(What you should do) Somewhere below, one line contains "new THREE.Vector3(x +" and a later line contains "const top = new". Output those two lines and everything between them exactly, and nothing else.

(Data supplied)

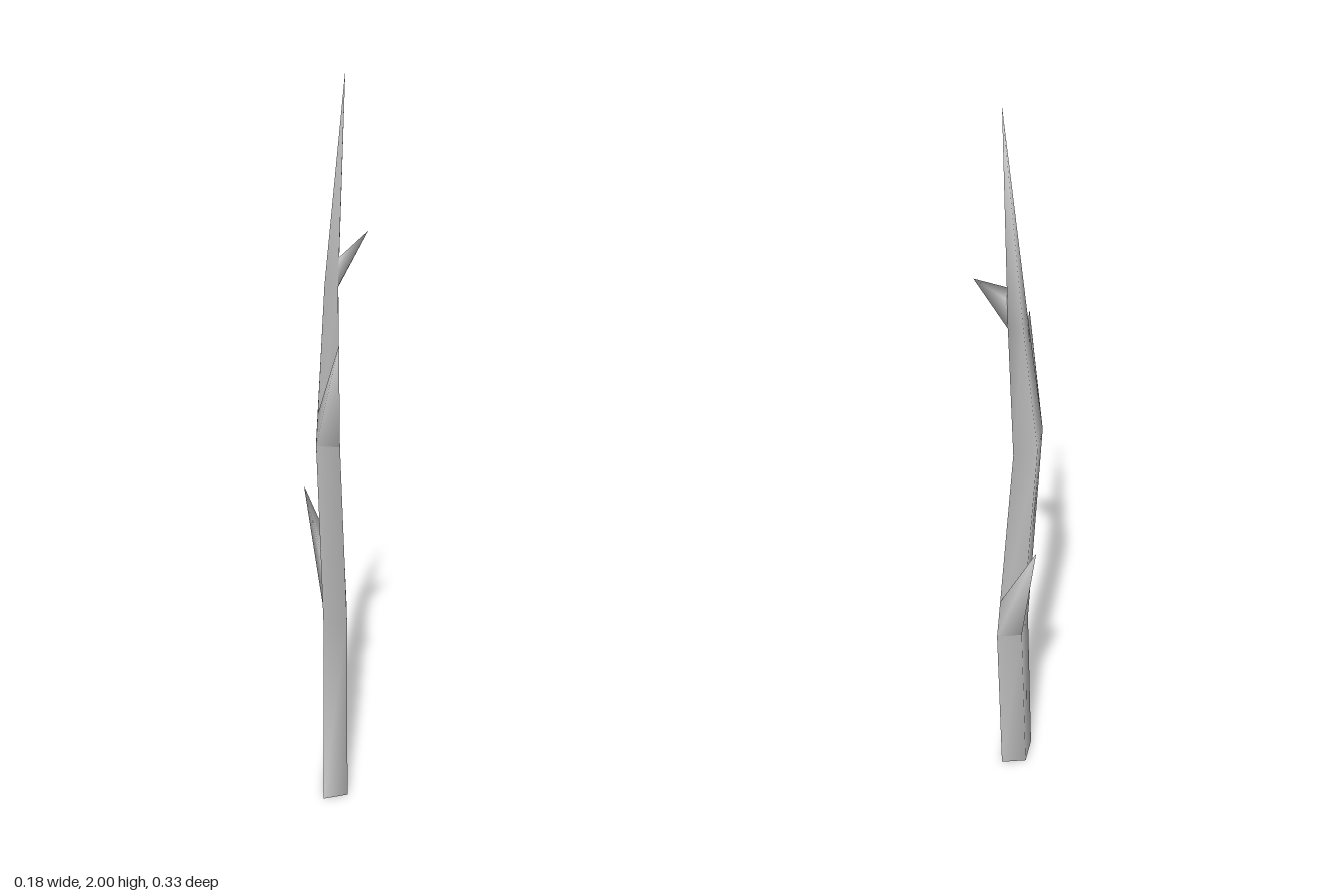
import * as THREE from 'three';

const material = new THREE.MeshStandardMaterial({ color: 0xcccccc });

// Smooth mesh from points and triangle indices
function smoothMesh(name, points, index) {
  const geometry = new THREE.BufferGeometry().setFromPoints(points);
  geometry.setIndex(index);
  geometry.computeVertexNormals();
  const mesh = new THREE.Mesh(geometry, material);
  mesh.name = name;
  return mesh;
}

// Four-cornered cross-section, counter-clockwise from above; tilt raises the front
const corners = [[0.04, 0.022], [0.021, -0.057], [-0.04, -0.022], [-0.021, 0.057]];
function ring({ x, y, z, sx, sz, tilt }) {
  return corners.map(([cx, cz]) =>
    new THREE.Vector3(x + cx * sx, y + cz * tilt, z + cz * sz));
}

const rings = [
  { x: 0.031, y: 0, z: -0.037, sx: 1, sz: 1, tilt: 0 },
  { x: 0.018, y: 0.53, z: -0.083, sx: 0.95, sz: 1, tilt: 0 },
  { x: 0.022, y: 1.07, z: 0.028, sx: 0.9, sz: 0.88, tilt: 0.3 },
  { x: 0.012, y: 1.47, z: -0.052, sx: 0.5, sz: 0.57, tilt: 0.15 },
].map(ring);
const top = new THREE.Vector3(0.043, 2, -0.06);

// Pointed twig growing from the trunk panel between corners i and i + 1
function twig(name, level, i, riseA, riseB, tip) {
  const j = (i + 1) % 4;
  const low = rings[level];
  const above = (k, t) => low[k].clone().lerp(rings[level + 1]?.[k] ?? top, t);
  const points = [low[i], low[j], above(j, riseB), above(i, riseA), new THREE.Vector3(...tip)];
  return smoothMesh(name, points, [0, 1, 4, 1, 2, 4, 2, 3, 4, 3, 0, 4]);
}

export function createModel() {
  const group = new THREE.Group();
  group.name = 'bareBranch';

  // Crooked trunk tapering to a point
  const index = [];
  for (let r = 0; r < rings.length; r++) {
    for (let i = 0; i < 4; i++) {
      const a = r * 4 + i, b = r * 4 + (i + 1) % 4;
      if (r < rings.length - 1) index.push(a, b, b + 4, a, b + 4, a + 4);
      else index.push(a, b, rings.length * 4);
    }
  }
  group.add(smoothMesh('trunk', [...rings.flat(), top], index));

  // Flat cut at the foot
  group.add(smoothMesh('trunkBase', rings[0], [0, 2, 1, 0, 3, 2]));

  // Side twigs
  group.add(twig('lowerTwig', 1, 1, 0.2, 0.36, [-0.09, 0.875, -0.165]));
  group.add(twig('middleTwig', 2, 3, 0.2, 0.33, [0.08, 1.38, 0.163]));
  group.add(twig('upperTwig', 3, 0, 0.14, 0.14, [0.09, 1.6, -0.127]));
  return group;
}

(Answer section)
    new THREE.Vector3(x + cx * sx, y + cz * tilt, z + cz * sz));
}

const rings = [
  { x: 0.031, y: 0, z: -0.037, sx: 1, sz: 1, tilt: 0 },
  { x: 0.018, y: 0.53, z: -0.083, sx: 0.95, sz: 1, tilt: 0 },
  { x: 0.022, y: 1.07, z: 0.028, sx: 0.9, sz: 0.88, tilt: 0.3 },
  { x: 0.012, y: 1.47, z: -0.052, sx: 0.5, sz: 0.57, tilt: 0.15 },
].map(ring);
const top = new THREE.Vector3(0.043, 2, -0.06);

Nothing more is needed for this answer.